For the past several years, I have acknowledged my parents on my birthday, thanking them for the ultimate gift… life. Some years I sent them cards. Sometimes I expressed my gratitude to them on Facebook. This past year was no different.
My dad passed away in October of 2011. The following May I celebrated 47 years on the planet. As I reflected on the previous year, I decided to express my love and appreciation for my mother in a letter. I penned this letter, in my own hand, on May 24, 2012.
In the letter, I thanked my mother for standing by me in spite of my bad decisions regarding money, marriages, and “a million other things.” Having raised children of my own, I now understood the challenges my mother faced raising me and my siblings. Her willingness and acceptance helped me to grow. My hope is that I inherited those qualities.

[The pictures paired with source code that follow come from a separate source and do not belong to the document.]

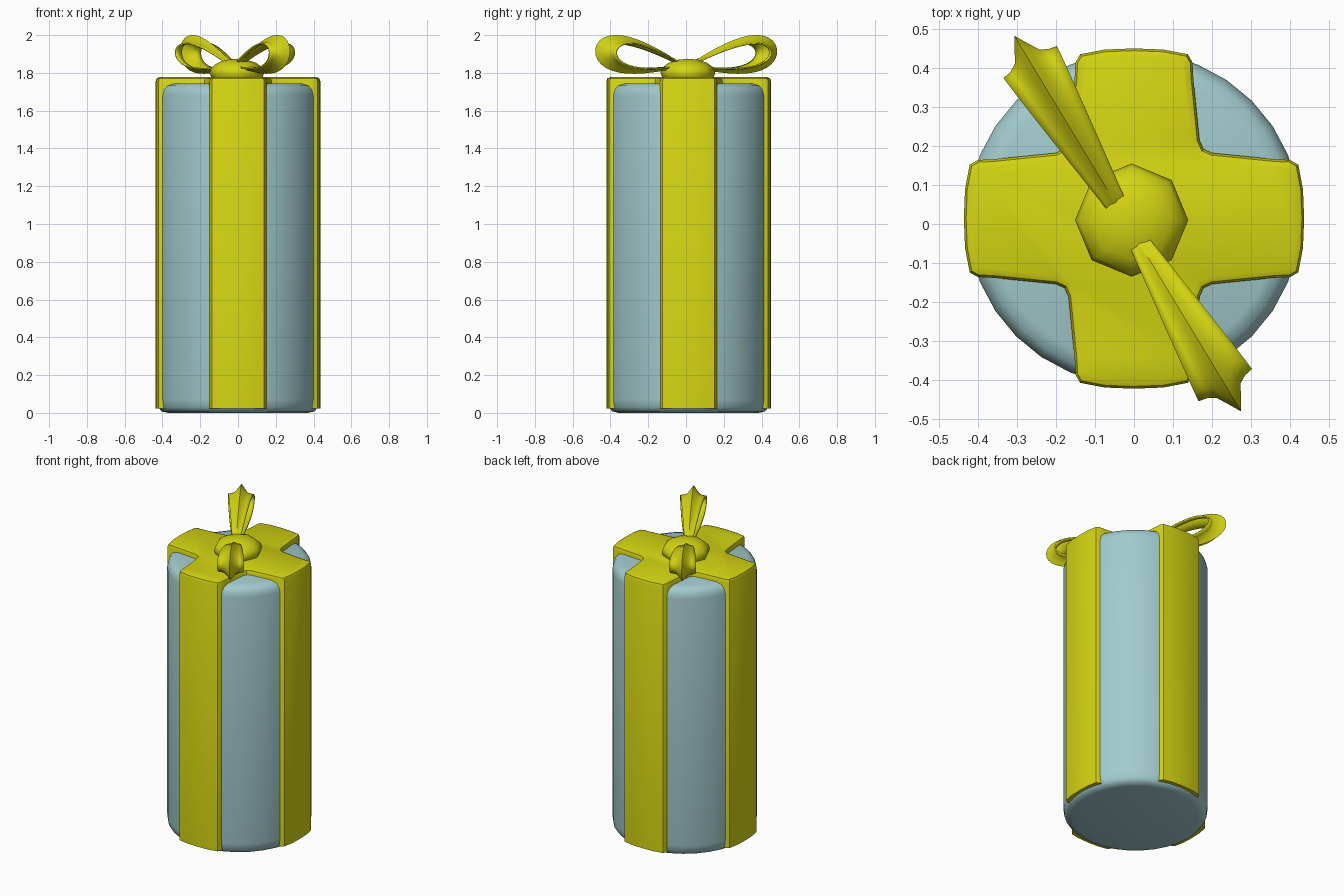
import bpy, bmesh, math
from mathutils import Vector, Matrix

if "Cube" in bpy.data.objects:
    bpy.data.objects.remove(bpy.data.objects["Cube"])

CY = 0.014  # the box axis sits slightly behind the origin


def material(name, rgb):
    m = bpy.data.materials.new(name)
    m.diffuse_color = (*rgb, 1)
    m.use_nodes = True
    m.node_tree.nodes["Principled BSDF"].inputs["Base Color"].default_value = m.diffuse_color
    return m


YELLOW = material("ribbon yellow", (0.66, 0.66, 0.006))
TEAL = material("pale teal", (0.36, 0.59, 0.61))


def finish(name, bm, mat, angle=35, recalc=True):
    if recalc:
        bmesh.ops.recalc_face_normals(bm, faces=bm.faces)
    me = bpy.data.meshes.new(name)
    bm.to_mesh(me)
    bm.free()
    me.materials.append(mat)
    for p in me.polygons:
        p.use_smooth = True
    me.set_sharp_from_angle(angle=math.radians(angle))
    ob = bpy.data.objects.new(name, me)
    bpy.context.collection.objects.link(ob)
    return ob


# Round box body: lathed profile with soft top and bottom rims
profile = [(0, 0), (0.37, 0), (0.405, 0.008), (0.422, 0.03), (0.427, 0.07),
           (0.427, 1.68), (0.42, 1.71), (0.403, 1.732), (0.37, 1.744), (0, 1.746)]
bm = bmesh.new()
verts = [bm.verts.new((r, 0, z)) for r, z in profile]
edges = [bm.edges.new(e) for e in zip(verts, verts[1:])]
bmesh.ops.spin(bm, geom=verts + edges, cent=(0, 0, 0), axis=(0, 0, 1),
               angle=math.tau, steps=32)
bmesh.ops.remove_doubles(bm, verts=bm.verts, dist=1e-4)
finish("box_body", bm, TEAL, 60).location.y = CY

# Crossed ribbon: a cross-shaped prism standing just proud of the body
half_arm = [(0.178, 0.178), (0.168, 0.20), (0.152, 0.36), (0.15, 0.40),
            (0.138, 0.421), (0.075, 0.433)]
arm = half_arm + [(0, 0.436)] + [(-x, y) for x, y in reversed(half_arm[1:])]
bm = bmesh.new()
outline = []
for k in range(4):
    turn = Matrix.Rotation(k * math.pi / 2, 3, 'Z')
    outline += [bm.verts.new(turn @ Vector((x, y, 0.022))) for x, y in arm]
base = bm.faces.new(outline)
top = bmesh.ops.extrude_face_region(bm, geom=[base])["geom"]
bmesh.ops.translate(bm, vec=(0, 0, 1.755),
                    verts=[v for v in top if isinstance(v, bmesh.types.BMVert)])
rim = [e for e in bm.edges if all(v.co.z > 1.7 for v in e.verts)]
bmesh.ops.bevel(bm, geom=rim, offset=0.02, segments=2, profile=0.5, affect='EDGES')
finish("crossed_ribbon", bm, YELLOW).location.y = CY

# Bow knot: flattened eight-sided dome
bm = bmesh.new()
bmesh.ops.create_uvsphere(bm, u_segments=8, v_segments=8, radius=1)
bmesh.ops.scale(bm, vec=(0.145, 0.145, 0.075), verts=bm.verts)
finish("bow_knot", bm, YELLOW, 60).location = (-0.006, 0.01, 1.8)


# Bow loops: ridged band swept round a teardrop, wider towards its tip
def loop_point(theta, ridge):
    length = 0.44 + 0.08 * ridge
    bulge = 0.058 + 0.032 * ridge
    u = -math.cos(theta)
    along = length * (1 + u) / 2
    across = bulge * math.sin(theta) * (0.95 + 0.5 * u)
    tilt = math.radians(9)
    s = 0.045 + along * math.cos(tilt) - across * math.sin(tilt)
    z = 1.843 + along * math.sin(tilt) + across * math.cos(tilt)
    return s, z, 0.025 + 0.054 * along / length


SECTION = [(-1, 0), (-0.7, 0.06), (-0.42, 0.22), (-0.15, 0.68), (0, 1),
           (0.15, 0.68), (0.42, 0.22), (0.7, 0.06), (1, 0)]
STEPS = 32


def bow_loop(name, turn):
    bm = bmesh.new()
    rings = []
    for i in range(STEPS):
        ring = []
        for w, ridge in SECTION:
            s, z, half = loop_point(math.tau * i / STEPS, ridge)
            ring.append(bm.verts.new((s, w * half, z)))
        rings.append(ring)
    for i in range(STEPS):
        a, b = rings[i], rings[(i + 1) % STEPS]
        for j in range(len(SECTION) - 1):
            bm.faces.new((a[j], a[j + 1], b[j + 1], b[j]))
    ob = finish(name, bm, YELLOW, 50)
    ob.location = (-0.016, 0.001, 0)
    ob.rotation_euler.z = turn
    mod = ob.modifiers.new("thickness", 'SOLIDIFY')
    mod.thickness = 0.008
    mod.offset = 0


heading = math.atan2(0.856, -0.517)
bow_loop("bow_loop_back", heading)
bow_loop("bow_loop_front", heading + math.pi)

With my thoughts on paper, I folded the letter, placed it in the addressed envelope, put it in the mailbox, and went about my day.
On that same day, my mother also wrote a letter. The letter she wrote was also a result of reflecting on my birthday. The letter was written to her mother, my namesake. My mother’s letter would never be mailed.
When my mother was eleven years old, her mother took her and her younger brother to their grandmother’s house and never returned. My mother has spent a lifetime trying to process this traumatic event. Although she will never “get over it”, my mom has worked hard on forgiving and healing.
In her letter, my mom gently expressed the anger she felt at being abandoned. Her mother’s mood swings caused my mother great fear and dread as a child. This translated into fear and self-loathing in her adult life, but my mother didn’t place blame in her letter. In fact, she expressed an understanding of her mother’s pain and a hope that she had experienced some happiness in this life. She expressed a bittersweet love and compassion for a woman who missed out on the joy of motherhood.
Although the relationship with her mother could never be replaced, my mom chose to focus on her relationship with her own children. Even though she has forgiven, my mom has never had closure because it is uncertain whether her mother is living or deceased. As she closed her letter, my mom cried and prayed for a sign that her mother could somehow see or feel what my mom was feeling… that she somehow knew my mom loved her in spite of everything.
Ironically, that sign would come in the form of a letter. A letter from her daughter. A daughter who bears her mother’s name.
When my mother received my letter, she immediately called me. She was stunned that our letters were written on the same day. It was her sign, loud and clear. My mother keeps both letters in her journal to this day.
I called my mother today and asked her to read both letters to me over the phone. As we talked about it, my mom noticed that she wasn’t as emotional as she had been on that day. I suppose more healing has taken place since then. And I decided to call this The Letter (singular) because I saw whatever we had experienced individually on that day as parts of one event.